Even more startling is word that many of the key players involved in the corruption dealt with Dwek knowing that he’d been a government target for his bank scam. The probe that netted the 44 suspects began a decade ago out of two cases, and Thursday arrests involved 200 FBI and IRS agents. In one case, the Mayor of Hoboken, NJ, Peter Cammarano had just been sworn in at the beginning of the month.

One wonders what the politicians are thinking now that they know the money they got was pitifully small when compared to the $3 million dollars allegedly laundered by the rabbis. No matter. The one person who must really be sweating after all this is New Jersey Gov. John Corzine. Facing a nationally watched election some say he could lose, the last thing this “corruption fighting” governor needed as to see a bunch of predominately Democratic elected officials led away in handcuffs.

Yet this is the public perception of New Jersey anyway, isn’t it? Should it be? You tell me.

Can Obama Win on Health Care?

barack-obama-healthcareThe president’s supporters have gotten nervous over poll slippage for his health care plan.
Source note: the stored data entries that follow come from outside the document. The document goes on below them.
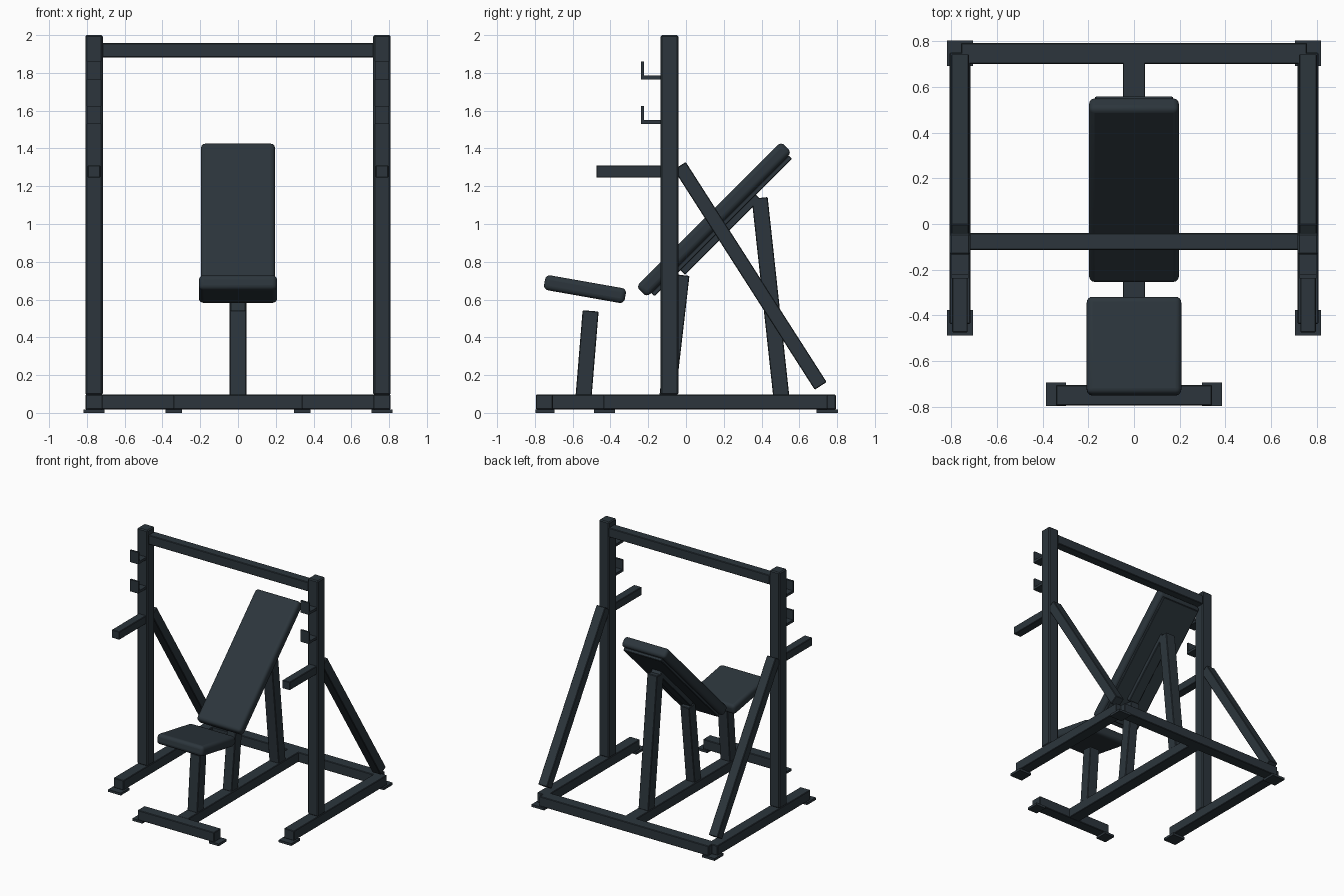
import bpy
import math
from mathutils import Vector

cube = bpy.data.objects.get("Cube")
if cube:
    bpy.data.objects.remove(cube, do_unlink=True)

steel = bpy.data.materials.new("dark slate")
steel.use_nodes = True
colour = (0.025, 0.036, 0.045, 1)
steel.diffuse_color = colour
steel.node_tree.nodes["Principled BSDF"].inputs["Base Color"].default_value = colour


def block(name, centre, size, tilt=0.0, bevel=0.004, segments=1):
    """Bevelled box, tilted about the x axis."""
    bpy.ops.mesh.primitive_cube_add(size=1, location=centre)
    ob = bpy.context.object
    ob.name = name
    ob.scale = size
    bpy.ops.object.transform_apply(location=False, rotation=False, scale=True)
    ob.rotation_euler.x = tilt
    ob.data.materials.append(steel)
    if bevel:
        mod = ob.modifiers.new("Bevel", 'BEVEL')
        mod.width = bevel
        mod.segments = segments
    if segments > 1:
        bpy.ops.object.shade_smooth_by_angle(angle=math.radians(40))
    return ob


def span(name, x, y, z, **kw):
    """Box given by its (min, max) on each axis."""
    pairs = (x, y, z)
    return block(name, [(a + b) / 2 for a, b in pairs], [abs(b - a) for a, b in pairs], **kw)


def beam(name, x, start, end, width, depth):
    """Square tube between two (y, z) points."""
    a, b = Vector((x, *start)), Vector((x, *end))
    d = b - a
    return block(name, (a + b) / 2, (width, depth, d.length), tilt=math.atan2(-d.y, d.z))


TUBE = 0.09
RAIL_Z = (0.018, 0.097)
PAD_Z = (0, 0.019)
SIDE_X = 0.762

# Uprights, side rails, braces, arms and bar hooks, on both sides
for side, s in (("left", 1), ("right", -1)):
    x = s * SIDE_X

    def wide(w):
        return (x - w / 2, x + w / 2)

    span(side + "_upright", wide(0.092), (-0.134, -0.04), (0.095, 2.0), bevel=0.008)
    span(side + "_base_rail", wide(TUBE), (-0.437, 0.75), RAIL_Z)
    for end, y in (("front", -0.432), ("back", 0.748)):
        span(f"{side}_{end}_foot_plate", wide(0.113), (y - 0.056, y + 0.056), PAD_Z, bevel=0)
    beam(side + "_brace", x, (-0.033, 1.308), (0.713, 0.143), 0.078, 0.075)
    span(side + "_safety_arm", wide(0.068), (-0.475, -0.13), (1.245, 1.311))
    for level, z in (("lower", 1.53), ("upper", 1.766)):
        span(f"{side}_{level}_hook_base", wide(0.076), (-0.236, -0.13), (z, z + 0.02), bevel=0)
        span(f"{side}_{level}_hook_lip", wide(0.076), (-0.238, -0.222), (z, z + 0.095), bevel=0)
    # Front stabiliser foot
    span(side + "_stabiliser_plate", (s * 0.297, s * 0.385), (-0.797, -0.695), PAD_Z, bevel=0)

# Cross members and centre spine
span("top_crossbar", (-0.72, 0.72), (-0.114, -0.04), (1.882, 1.957))
span("back_crossbar", (-0.757, 0.757), (0.70, 0.793), RAIL_Z)
span("front_stabiliser", (-0.342, 0.342), (-0.795, -0.705), RAIL_Z)
span("centre_spine", (-0.049, 0.049), (-0.71, 0.71), RAIL_Z)

# Bench supports
beam("seat_post", 0, (-0.542, 0.09), (-0.505, 0.54), 0.088, 0.085)
beam("middle_post", 0, (-0.098, 0.09), (-0.024, 0.73), 0.08, 0.085)
beam("rear_post", 0, (0.504, 0.09), (0.39, 1.138), 0.088, 0.085)
beam("backrest_tube", 0, (-0.03, 0.755), (0.37, 1.155), 0.088, 0.07)

# Upholstery
block("seat_pad", (-0.0, -0.535, 0.655), (0.414, 0.434, 0.08), math.radians(-10), 0.025, 4)
block("backrest_pad", (0, 0.148, 1.024), (0.394, 1.085, 0.08), math.radians(45), 0.025, 4)
block("backrest_board", (0, 0.188, 0.99), (0.34, 1.03, 0.024), math.radians(45))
That’s why he went on the offensive Wednesday, emphasizing the need to reform the current system. President Obama is fighting this battle on several fronts. Congressional Republicans want to see his plan go down, pure and simple. Jim DeMint isn’t the only one hoping this is Obama’s “Waterloo”. Despite their minority status, they’re pressing their opposition in part by playing the “Fear of the Unknown” card.

What we have is bad, their argument goes, but what Obama is proposing is worse. Plus, they have a couple of non partisan analyses that say his plan won’t save the money he says it will. Next on the list are so-called “Blue Dog Democrats”, who seem to willing to break ranks over issues of cost, and whether new taxes will have to be levied to pay for the plan.

Some of these folks represent constituents who are scared of government involvement in their health care decisions. President Obama tried to mollify them Wednesday, saying his plan won’t make Uncle Sam America’s doctor. To make matters worse, an awful lot of Americans don’t know the difference between the Obama health care plan, and the versions currently being taken up by the House and Senate. Even some of his congressional allies are saying he needs to trim his sails and accept a compromise solution.

I would argue differently. While Americans may be confused about the current competing plans, they do know what single payer means. And that’s the problem. Barack Obama missed a singular opportunity by not advocating for universal, single payer health coverage for all Americans. Telling the American people “If you’re sick, you’ll be treated, no matter what” would present a clear choice that most people can understand and support. Keep things as they are, and risk having to declare bankruptcy even with insurance, or move to a universal, single payer plan that while not perfect, is measurably better than what exists now.

Opponents would trot out their “socialized medicine” arguments. So what? President Obama could then point to the dramatically lower administrative costs associated with Medicaid and Medicare as opposed to the current system. They holler about Britain, and the supposed shortcomings of their system. I could tell them of one personal experience about that.

On a visit to London some time ago, my daughter was injured by a painting that fell on her head in our hotel room. My wife and I were panicked. What to do? Fortunately, we were staying down the street from a hospital. We took her there, and waited anxiously while she was examined and treated. It took about three hours. Never once were we asked for an insurance card, or for that matter, whether we were British citizens (my wife is). She received a number of stitches, but in the end they told us she’d be fine.

I asked how much this treatment would cost, preparing for the worst. To my utter amazement, the answer was “Nothing. The treatment is free”. It was my first, and to date only experience with universal health care.

What about you? Should the nation be arguing about health care reform, or should we take the giant leap to universal health care?